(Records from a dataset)
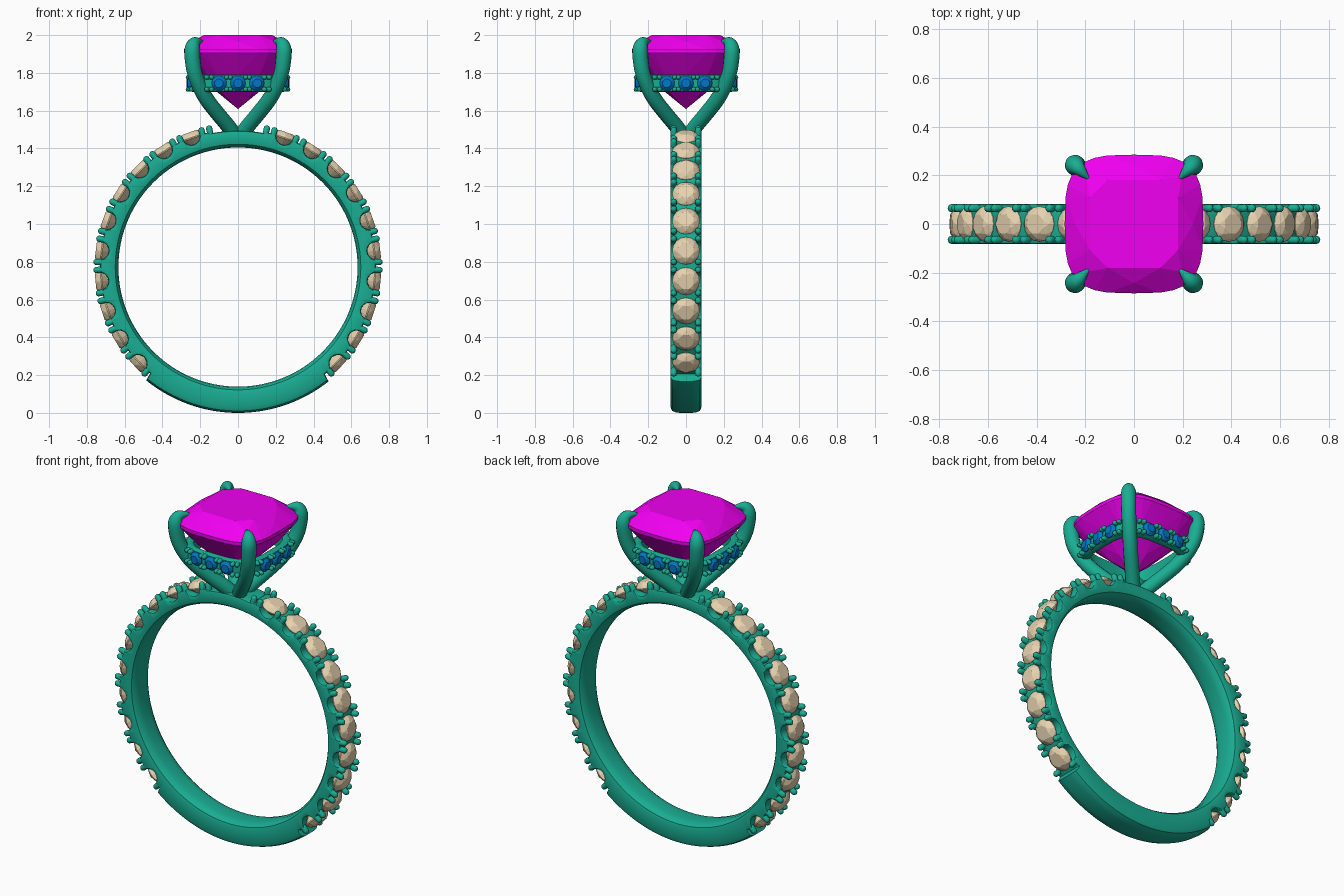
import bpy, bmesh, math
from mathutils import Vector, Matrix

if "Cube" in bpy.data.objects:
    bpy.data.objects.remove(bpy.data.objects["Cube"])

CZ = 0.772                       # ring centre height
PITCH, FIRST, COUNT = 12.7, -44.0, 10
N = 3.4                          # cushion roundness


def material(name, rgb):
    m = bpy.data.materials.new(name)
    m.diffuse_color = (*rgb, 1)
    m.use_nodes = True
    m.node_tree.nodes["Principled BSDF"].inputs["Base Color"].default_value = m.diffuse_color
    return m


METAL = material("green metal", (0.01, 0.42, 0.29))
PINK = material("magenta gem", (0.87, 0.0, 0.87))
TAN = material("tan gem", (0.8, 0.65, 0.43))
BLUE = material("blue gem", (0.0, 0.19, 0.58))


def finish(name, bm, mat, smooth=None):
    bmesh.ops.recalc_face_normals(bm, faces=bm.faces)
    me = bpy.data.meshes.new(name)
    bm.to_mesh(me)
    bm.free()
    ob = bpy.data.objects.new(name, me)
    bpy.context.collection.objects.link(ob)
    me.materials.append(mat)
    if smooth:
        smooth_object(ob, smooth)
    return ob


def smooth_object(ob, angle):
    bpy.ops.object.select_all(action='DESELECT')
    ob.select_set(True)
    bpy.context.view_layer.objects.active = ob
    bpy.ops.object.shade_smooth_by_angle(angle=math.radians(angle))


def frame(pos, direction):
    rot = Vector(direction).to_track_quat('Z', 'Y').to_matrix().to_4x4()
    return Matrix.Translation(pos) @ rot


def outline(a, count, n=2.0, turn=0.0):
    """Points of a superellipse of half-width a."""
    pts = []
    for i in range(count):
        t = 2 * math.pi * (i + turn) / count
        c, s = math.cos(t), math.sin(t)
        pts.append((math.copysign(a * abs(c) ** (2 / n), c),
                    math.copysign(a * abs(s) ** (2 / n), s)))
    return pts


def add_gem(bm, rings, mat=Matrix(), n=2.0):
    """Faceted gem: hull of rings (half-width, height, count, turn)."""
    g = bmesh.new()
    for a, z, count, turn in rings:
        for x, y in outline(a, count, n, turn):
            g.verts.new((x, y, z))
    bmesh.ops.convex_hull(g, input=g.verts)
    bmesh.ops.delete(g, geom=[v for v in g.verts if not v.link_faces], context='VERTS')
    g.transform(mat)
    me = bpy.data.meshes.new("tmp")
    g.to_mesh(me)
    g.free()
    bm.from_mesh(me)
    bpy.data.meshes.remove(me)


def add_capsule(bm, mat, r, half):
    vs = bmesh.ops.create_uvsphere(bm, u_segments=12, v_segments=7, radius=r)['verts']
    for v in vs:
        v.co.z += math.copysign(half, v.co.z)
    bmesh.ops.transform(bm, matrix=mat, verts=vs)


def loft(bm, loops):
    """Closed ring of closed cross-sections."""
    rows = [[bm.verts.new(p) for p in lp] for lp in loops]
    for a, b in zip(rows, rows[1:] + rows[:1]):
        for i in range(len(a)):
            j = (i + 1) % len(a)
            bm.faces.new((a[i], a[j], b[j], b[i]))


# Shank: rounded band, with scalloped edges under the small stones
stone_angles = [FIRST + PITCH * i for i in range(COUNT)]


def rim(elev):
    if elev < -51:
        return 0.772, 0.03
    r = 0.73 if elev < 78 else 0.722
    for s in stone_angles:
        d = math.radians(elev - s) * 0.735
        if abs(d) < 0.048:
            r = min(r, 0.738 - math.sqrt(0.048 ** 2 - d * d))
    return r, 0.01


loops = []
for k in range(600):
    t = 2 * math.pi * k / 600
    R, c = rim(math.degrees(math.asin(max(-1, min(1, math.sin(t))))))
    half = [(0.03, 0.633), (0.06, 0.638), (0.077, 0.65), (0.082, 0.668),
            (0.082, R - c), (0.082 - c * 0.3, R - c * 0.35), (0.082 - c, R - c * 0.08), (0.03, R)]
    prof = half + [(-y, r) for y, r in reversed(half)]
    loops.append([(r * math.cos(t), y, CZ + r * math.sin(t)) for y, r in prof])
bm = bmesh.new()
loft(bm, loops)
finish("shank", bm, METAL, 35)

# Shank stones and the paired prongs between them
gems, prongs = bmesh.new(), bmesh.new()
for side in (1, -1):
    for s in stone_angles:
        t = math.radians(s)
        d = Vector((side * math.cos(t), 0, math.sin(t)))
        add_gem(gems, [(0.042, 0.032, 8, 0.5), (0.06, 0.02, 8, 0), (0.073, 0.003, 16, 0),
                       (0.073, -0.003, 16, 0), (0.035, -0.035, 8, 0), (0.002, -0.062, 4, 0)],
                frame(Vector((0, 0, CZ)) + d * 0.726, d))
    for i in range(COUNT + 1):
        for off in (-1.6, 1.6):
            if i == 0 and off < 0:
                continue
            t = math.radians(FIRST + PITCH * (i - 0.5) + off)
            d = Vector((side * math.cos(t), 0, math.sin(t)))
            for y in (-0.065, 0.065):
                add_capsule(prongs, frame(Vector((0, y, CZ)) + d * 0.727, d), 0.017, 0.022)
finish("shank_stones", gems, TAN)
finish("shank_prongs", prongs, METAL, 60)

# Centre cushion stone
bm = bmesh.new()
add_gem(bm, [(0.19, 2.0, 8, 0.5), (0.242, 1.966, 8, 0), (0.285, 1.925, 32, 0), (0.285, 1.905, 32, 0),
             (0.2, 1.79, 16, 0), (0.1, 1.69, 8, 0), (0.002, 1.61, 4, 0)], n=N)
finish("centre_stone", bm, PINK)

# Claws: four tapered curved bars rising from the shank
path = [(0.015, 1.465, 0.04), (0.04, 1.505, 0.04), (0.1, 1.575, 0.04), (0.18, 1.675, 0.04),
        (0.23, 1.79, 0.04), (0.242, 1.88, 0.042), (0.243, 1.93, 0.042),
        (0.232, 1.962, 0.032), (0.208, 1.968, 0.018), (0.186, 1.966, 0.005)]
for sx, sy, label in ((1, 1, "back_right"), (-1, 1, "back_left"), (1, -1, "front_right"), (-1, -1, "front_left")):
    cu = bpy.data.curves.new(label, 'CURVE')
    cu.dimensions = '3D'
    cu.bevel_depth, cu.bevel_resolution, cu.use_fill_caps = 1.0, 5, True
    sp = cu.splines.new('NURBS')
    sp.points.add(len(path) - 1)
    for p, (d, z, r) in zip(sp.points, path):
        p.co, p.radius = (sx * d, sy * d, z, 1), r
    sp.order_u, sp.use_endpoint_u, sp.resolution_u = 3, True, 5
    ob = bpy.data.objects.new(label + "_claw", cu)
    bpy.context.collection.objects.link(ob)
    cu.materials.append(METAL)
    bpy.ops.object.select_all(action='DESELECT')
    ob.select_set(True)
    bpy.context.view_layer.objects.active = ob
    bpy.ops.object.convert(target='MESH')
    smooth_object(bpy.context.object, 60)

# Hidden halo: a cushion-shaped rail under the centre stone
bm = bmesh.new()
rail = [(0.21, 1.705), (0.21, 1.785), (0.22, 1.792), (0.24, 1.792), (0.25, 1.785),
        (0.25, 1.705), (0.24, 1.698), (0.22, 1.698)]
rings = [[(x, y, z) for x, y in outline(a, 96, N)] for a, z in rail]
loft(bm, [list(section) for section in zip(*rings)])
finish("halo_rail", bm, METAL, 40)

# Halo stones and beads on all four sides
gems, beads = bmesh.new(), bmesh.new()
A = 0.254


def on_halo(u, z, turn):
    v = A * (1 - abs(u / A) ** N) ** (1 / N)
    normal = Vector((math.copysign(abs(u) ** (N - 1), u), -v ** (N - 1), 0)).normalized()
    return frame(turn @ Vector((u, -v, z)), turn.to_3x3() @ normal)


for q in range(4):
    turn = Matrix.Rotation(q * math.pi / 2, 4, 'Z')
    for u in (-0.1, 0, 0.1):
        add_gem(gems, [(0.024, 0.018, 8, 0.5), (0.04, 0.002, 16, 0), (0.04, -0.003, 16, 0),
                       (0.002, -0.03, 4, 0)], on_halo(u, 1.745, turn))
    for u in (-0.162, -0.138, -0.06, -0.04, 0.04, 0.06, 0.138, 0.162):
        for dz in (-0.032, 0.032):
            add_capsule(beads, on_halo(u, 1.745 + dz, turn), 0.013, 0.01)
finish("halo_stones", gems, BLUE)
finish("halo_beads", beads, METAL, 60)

...

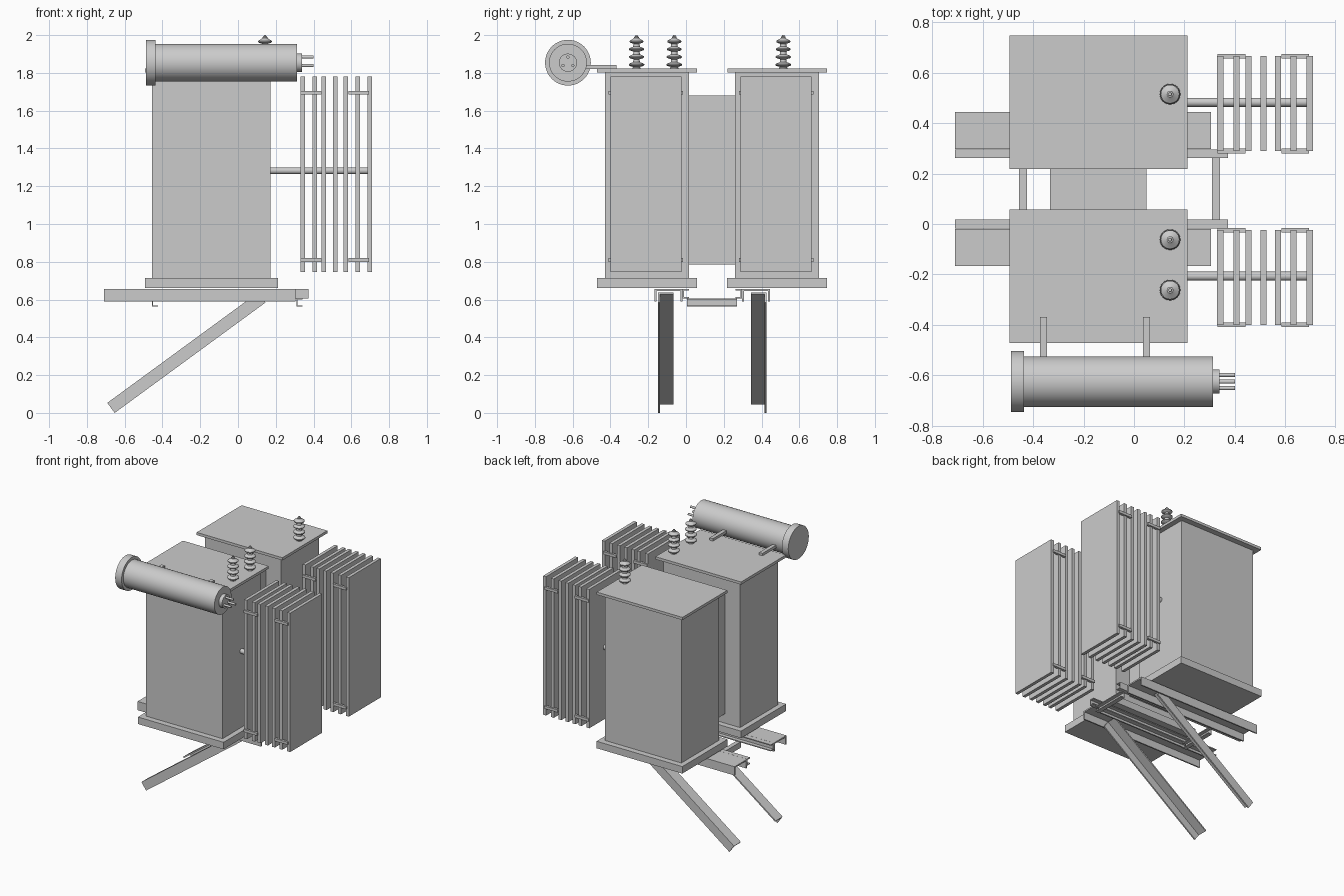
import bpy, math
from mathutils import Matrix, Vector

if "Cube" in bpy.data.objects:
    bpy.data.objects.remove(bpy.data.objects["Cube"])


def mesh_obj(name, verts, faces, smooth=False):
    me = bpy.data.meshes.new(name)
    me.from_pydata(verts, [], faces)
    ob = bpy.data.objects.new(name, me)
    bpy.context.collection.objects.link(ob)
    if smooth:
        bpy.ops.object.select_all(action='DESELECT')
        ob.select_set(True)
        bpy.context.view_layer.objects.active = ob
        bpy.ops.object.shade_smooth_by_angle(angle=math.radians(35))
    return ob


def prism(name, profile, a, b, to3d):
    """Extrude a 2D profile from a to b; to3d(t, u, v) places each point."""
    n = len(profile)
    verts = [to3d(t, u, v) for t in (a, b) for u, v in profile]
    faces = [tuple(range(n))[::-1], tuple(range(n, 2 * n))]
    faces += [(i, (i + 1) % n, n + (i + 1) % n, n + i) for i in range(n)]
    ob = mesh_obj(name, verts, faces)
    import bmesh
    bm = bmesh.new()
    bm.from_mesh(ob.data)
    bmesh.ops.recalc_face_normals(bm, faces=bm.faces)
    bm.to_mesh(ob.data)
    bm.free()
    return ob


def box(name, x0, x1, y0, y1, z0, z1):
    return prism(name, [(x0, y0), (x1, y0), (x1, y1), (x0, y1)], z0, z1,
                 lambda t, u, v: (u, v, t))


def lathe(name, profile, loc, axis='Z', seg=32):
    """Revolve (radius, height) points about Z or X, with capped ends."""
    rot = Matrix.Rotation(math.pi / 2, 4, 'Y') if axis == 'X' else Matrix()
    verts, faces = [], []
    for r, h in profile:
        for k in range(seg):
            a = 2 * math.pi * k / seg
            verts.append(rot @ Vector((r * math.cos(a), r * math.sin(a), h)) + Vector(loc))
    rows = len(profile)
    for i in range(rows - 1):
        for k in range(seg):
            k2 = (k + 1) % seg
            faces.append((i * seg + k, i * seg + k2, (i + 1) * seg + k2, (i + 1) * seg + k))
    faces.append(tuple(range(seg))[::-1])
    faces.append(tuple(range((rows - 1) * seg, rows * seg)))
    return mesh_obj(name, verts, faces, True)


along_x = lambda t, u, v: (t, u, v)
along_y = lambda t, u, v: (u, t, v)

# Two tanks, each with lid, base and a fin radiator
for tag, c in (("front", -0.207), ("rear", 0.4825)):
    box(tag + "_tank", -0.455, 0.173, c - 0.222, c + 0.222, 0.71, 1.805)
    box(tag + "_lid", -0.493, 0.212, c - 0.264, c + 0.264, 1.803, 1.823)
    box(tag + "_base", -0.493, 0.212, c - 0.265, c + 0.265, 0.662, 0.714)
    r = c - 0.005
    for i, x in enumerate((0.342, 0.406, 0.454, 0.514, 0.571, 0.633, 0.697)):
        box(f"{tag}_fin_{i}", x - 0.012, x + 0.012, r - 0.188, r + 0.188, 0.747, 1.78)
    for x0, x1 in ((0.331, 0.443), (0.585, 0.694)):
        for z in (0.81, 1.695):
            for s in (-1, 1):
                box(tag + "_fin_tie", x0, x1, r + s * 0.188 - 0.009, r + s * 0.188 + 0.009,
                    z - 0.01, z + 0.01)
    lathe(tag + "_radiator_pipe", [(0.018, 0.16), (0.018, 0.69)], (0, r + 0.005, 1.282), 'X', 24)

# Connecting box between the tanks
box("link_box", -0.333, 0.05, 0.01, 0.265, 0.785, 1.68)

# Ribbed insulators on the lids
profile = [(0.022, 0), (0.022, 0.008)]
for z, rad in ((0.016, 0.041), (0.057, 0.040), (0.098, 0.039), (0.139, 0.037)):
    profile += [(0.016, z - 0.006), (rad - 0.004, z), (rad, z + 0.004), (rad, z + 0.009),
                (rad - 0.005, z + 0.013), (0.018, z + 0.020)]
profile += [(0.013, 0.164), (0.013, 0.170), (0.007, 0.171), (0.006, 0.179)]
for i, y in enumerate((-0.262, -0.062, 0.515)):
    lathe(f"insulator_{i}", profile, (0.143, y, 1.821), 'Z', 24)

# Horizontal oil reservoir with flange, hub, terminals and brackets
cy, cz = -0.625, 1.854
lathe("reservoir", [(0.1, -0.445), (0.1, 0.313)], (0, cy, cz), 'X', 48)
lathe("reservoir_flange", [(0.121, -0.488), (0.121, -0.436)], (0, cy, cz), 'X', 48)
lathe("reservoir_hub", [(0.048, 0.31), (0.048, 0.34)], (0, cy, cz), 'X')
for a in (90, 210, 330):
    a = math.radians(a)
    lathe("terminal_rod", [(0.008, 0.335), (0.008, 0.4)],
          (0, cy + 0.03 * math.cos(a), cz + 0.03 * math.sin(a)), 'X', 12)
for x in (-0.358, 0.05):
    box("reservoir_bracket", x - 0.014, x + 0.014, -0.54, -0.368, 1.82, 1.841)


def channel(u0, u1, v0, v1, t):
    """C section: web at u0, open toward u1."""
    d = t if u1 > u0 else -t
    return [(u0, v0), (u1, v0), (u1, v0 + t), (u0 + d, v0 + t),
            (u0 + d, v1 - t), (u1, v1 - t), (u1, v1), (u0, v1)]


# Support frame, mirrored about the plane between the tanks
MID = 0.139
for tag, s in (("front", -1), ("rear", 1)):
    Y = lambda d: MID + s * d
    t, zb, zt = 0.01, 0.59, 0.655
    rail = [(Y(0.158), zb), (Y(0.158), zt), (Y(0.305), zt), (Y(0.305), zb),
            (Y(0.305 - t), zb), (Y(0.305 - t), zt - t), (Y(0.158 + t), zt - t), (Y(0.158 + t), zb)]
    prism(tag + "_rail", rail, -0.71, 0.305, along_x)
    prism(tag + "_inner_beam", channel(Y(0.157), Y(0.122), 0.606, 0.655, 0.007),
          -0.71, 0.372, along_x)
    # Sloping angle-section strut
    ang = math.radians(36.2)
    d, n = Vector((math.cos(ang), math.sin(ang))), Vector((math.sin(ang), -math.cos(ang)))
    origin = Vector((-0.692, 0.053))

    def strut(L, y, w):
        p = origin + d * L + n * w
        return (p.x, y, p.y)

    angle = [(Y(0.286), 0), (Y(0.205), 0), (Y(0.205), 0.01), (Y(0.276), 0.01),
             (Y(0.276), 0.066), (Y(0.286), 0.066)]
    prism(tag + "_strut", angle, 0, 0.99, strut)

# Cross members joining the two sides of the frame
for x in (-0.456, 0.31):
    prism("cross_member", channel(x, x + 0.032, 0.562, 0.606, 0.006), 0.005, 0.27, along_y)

---

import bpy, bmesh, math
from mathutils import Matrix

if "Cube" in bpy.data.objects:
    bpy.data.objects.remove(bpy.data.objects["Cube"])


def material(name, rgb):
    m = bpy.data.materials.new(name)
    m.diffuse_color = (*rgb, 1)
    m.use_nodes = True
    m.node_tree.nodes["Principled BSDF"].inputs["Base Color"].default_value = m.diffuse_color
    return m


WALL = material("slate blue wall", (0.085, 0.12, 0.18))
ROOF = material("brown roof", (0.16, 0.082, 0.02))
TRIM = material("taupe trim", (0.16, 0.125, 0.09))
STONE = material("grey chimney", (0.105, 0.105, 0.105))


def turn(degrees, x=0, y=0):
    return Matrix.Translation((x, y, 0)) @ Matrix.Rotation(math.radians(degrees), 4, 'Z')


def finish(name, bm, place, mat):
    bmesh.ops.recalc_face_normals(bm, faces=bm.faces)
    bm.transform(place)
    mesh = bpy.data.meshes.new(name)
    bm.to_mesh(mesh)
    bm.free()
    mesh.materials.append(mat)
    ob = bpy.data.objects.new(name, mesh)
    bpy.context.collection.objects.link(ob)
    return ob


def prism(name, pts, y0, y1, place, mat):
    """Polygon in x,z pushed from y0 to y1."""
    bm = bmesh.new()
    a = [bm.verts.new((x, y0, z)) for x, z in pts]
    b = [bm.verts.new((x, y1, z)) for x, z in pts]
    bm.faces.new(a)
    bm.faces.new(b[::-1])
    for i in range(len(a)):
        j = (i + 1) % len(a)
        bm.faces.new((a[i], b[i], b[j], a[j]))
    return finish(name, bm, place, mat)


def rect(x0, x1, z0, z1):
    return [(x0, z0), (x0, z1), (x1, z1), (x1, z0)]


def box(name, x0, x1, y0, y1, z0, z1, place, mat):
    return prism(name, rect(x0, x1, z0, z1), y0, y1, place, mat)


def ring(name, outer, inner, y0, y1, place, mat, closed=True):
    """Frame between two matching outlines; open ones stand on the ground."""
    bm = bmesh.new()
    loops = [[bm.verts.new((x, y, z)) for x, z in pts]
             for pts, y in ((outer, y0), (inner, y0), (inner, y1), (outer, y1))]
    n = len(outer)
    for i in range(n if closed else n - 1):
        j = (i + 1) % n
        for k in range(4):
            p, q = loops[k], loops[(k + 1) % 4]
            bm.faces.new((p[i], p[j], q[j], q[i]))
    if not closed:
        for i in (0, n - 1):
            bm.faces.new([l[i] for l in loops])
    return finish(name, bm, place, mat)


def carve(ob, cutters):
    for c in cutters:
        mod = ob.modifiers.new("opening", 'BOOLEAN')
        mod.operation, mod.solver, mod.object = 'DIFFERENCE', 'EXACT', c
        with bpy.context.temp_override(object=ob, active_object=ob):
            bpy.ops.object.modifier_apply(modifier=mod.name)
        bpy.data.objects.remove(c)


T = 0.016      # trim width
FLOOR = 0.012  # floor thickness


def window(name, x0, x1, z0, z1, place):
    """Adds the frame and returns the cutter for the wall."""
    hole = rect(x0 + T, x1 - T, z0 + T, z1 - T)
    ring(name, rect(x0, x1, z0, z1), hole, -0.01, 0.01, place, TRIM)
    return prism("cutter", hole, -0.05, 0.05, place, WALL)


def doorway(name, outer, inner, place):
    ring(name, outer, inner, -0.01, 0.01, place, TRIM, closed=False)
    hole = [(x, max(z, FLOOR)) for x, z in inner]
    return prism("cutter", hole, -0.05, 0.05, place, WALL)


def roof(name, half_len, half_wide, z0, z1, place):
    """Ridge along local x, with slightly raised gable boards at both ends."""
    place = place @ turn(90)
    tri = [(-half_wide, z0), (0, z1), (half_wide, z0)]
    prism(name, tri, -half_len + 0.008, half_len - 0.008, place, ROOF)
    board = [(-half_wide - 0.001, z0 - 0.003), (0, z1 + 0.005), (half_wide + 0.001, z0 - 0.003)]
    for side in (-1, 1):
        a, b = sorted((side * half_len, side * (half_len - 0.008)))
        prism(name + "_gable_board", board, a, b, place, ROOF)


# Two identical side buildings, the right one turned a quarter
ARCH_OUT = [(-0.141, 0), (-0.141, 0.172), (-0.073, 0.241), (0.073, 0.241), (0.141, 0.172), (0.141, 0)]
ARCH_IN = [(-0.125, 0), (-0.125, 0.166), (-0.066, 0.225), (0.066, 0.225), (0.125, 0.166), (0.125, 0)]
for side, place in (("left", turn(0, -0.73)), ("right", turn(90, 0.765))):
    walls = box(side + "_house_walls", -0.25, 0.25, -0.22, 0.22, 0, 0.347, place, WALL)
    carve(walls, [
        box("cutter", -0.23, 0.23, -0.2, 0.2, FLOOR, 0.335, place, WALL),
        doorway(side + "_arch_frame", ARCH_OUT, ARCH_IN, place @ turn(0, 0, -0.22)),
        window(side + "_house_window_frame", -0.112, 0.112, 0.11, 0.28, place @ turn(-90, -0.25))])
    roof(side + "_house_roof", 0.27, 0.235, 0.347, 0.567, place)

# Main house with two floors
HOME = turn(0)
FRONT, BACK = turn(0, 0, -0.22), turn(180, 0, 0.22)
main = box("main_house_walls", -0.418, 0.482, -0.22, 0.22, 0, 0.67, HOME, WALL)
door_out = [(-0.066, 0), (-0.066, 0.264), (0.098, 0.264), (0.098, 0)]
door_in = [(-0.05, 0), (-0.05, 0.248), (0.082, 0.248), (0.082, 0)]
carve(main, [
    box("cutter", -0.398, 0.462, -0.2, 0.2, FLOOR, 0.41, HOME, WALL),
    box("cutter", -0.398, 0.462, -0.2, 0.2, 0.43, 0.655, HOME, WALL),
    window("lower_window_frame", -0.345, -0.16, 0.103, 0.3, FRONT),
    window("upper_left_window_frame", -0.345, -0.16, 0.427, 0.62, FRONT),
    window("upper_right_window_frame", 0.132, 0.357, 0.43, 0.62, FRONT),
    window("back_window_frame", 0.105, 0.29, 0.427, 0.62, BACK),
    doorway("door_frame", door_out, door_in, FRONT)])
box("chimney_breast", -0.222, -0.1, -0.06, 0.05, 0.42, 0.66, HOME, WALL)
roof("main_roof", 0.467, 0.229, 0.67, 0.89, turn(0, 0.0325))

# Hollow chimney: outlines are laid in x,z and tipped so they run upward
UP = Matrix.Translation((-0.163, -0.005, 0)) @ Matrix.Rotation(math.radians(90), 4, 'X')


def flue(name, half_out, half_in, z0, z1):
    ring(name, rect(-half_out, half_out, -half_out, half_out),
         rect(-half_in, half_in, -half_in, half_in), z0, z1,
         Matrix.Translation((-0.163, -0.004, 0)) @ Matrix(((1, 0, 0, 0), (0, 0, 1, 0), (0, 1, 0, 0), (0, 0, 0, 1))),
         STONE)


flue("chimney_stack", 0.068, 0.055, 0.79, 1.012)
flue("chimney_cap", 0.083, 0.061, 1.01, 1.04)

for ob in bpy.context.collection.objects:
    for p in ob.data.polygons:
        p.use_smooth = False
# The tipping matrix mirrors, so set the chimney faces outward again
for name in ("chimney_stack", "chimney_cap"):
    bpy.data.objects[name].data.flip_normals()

* [What you will do]:
Look for the string "origin" in the data above and return every line that has it.

* [Written solution]:
    origin = Vector((-0.692, 0.053))
        p = origin + d * L + n * w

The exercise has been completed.